I was 13 and sitting in your History class when it happened. It was probably just a throwaway comment to you, but it changed my life. You told me, in front of an entire class of girls, that I was stupid. You made me believe I was stupid. From then on, I didn't work hard at school, well, not in the subjects I wasn't good at. I figured that there was no point, seeing as I was stupid. Perhaps I was. I definitely wasn't the brightest girl in the room, but I had passed the same entrance exams as everyone else, and I wore the same uniform.
I left that school a year later, with absolutely no confidence academically. The new school tried their hardest to get me through my GCSE's, to nurture me and make me feel like I was the same as everyone else. It was too late though, the damage had been done. I didn't believe in myself, so why would I believe what others were saying about me? I left school at 16 with fairly mediocre GCSE's and an urge to work hard in whatever job I could find. I did work hard, and, along with a bit of luck, it paid off. Two years later, at the age of 18, I started working at the BBC in my dream job as a broadcast assistant, and then as an assistant producer in sports news.
I did well in my job. I worked hard. But I doubted myself, my ability, my intelligence. I started doing an English Literature A-level at college in my spare time. I did a two year course in one year and did well. At work I wasn't assertive enough, not willing enough to suck up to people or to say "look at me, look what I can do and what I am doing, look at the training I have put in place or the interviews I have arranged". In the industry I was in, others were only too keen to jump in and claim the credit. I missed out. When we moved from London to Yorkshire, I commuted for a while, but then got a job in a prison working as an administrator. A huge change from my previous role, but I really enjoyed it. I gained confidence working with a colleague who pointed out to others what I was doing well. I did another A-level, this time in Law, and again did well. I still didn't believe in myself.
Fast forward six years and I started temping in a hospital as a medical secretary. I was good at it and worked for a consultant who believed in me. He wanted me to push myself. To see what I could achieve. I started a degree with the Open University in Philosophy, Politics and Economics. I did the first two years, in between being pregnant, having babies and working full time. I did well. I got good grades and it felt good. When I was pregnant with my second daughter, working full time and looking after an 18 month old, I realised I couldn't do it any more. I didn't have the strength, either mentally or physically to carry on. So I quit the degree. The consultant didn't give in though, he told me to apply for full time university.

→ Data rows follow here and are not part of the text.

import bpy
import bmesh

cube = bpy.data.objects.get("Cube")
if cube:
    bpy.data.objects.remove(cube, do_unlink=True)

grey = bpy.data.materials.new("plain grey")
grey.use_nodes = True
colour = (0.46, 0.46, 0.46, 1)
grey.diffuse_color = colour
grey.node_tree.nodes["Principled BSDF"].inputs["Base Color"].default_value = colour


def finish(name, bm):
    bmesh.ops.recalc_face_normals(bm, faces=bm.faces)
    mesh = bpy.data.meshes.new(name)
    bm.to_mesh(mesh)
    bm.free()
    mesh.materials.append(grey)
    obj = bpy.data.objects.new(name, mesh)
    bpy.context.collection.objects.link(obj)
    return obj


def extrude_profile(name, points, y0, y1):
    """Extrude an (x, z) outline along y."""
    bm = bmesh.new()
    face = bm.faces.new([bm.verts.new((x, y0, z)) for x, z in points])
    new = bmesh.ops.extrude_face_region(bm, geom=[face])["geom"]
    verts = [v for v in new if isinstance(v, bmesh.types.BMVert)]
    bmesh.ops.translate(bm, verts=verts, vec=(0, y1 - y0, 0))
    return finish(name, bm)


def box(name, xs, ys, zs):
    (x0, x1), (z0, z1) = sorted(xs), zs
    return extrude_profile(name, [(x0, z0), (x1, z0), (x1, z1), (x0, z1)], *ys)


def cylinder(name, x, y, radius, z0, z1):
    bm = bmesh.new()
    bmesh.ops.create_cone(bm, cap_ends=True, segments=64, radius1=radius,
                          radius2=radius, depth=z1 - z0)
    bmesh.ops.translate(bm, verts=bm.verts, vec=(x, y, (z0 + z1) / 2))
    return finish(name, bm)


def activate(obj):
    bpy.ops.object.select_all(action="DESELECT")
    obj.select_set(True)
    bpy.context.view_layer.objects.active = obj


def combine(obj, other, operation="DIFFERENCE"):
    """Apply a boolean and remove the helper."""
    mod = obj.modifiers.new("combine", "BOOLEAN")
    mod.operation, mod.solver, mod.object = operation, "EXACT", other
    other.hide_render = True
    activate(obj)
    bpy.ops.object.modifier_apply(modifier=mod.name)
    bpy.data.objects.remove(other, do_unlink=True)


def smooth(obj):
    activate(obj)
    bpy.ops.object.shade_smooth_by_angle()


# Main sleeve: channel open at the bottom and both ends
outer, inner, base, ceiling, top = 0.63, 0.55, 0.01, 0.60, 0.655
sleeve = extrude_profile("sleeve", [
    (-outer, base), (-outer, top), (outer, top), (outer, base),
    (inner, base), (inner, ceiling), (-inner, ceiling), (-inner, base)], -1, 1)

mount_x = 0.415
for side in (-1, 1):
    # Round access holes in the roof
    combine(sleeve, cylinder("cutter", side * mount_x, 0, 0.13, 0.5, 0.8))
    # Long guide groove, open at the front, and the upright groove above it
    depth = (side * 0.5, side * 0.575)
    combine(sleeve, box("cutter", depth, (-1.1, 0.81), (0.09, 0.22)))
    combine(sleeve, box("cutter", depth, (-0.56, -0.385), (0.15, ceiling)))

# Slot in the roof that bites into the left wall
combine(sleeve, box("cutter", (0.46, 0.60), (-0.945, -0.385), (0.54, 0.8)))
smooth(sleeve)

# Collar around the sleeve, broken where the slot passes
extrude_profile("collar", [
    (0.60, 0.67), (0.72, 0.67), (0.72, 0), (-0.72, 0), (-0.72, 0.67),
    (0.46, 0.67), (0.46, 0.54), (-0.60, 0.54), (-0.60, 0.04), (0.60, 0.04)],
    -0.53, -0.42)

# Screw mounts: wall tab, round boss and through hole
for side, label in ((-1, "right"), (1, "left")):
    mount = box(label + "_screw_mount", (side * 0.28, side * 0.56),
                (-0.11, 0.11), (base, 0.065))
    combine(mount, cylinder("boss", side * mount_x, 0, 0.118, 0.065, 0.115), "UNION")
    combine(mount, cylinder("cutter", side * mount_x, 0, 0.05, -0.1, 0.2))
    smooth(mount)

The more I thought about it, the more it made sense. My salary wouldn't cover the cost of childcare, and we would get help with our childcare once I started the course. I applied to study Philosophy, Politics and Economics and was offered unconditional places in two different universities, York and Lancaster. I chose Lancaster and, when my daughter was six months old and I was 29 years old, I started university full-time.
I have adored university. I realised in second year that I love learning. Pushing myself, learning new boundaries, realising I could achieve good grades if I worked hard enough. It's been a tough three years. On top of the university workload I have had two children to look after and we have dealt with my dad having a heart attack, my husband break his toe, elbow and seriously damage his knee, my grandma being diagnosed with terminal cancer.
I did it though. I worked hard, pushed myself to limits I didn't know I had and I got a 2:1. I am proud of myself. I am proud of my family for supporting me and being there whenever I needed them. This week I graduated. One of the most surreal moments of my life. Me, the stupid girl, graduating with a 2:1 in PPE from a top ten university. I did it!
You know what? You shouldn't have told a 13 year old girl that she was stupid. Least of all in front of an entire class. Your comment damaged me more than you can ever know. Even now, even with all I have achieved, there is still a niggle in the back of my mind. A little voice which tells me I won't be able to do it, that I'm not clever enough, not good enough. I am still fighting the feeling which you started twenty years ago. Whilst I wouldn't change my life, I am finally beginning to realise that I am not in fact stupid. I shouldn't have wrestled with this for such a huge part of my life. If there are any other teachers out there, please realise that what you say can have a huge impact on your students.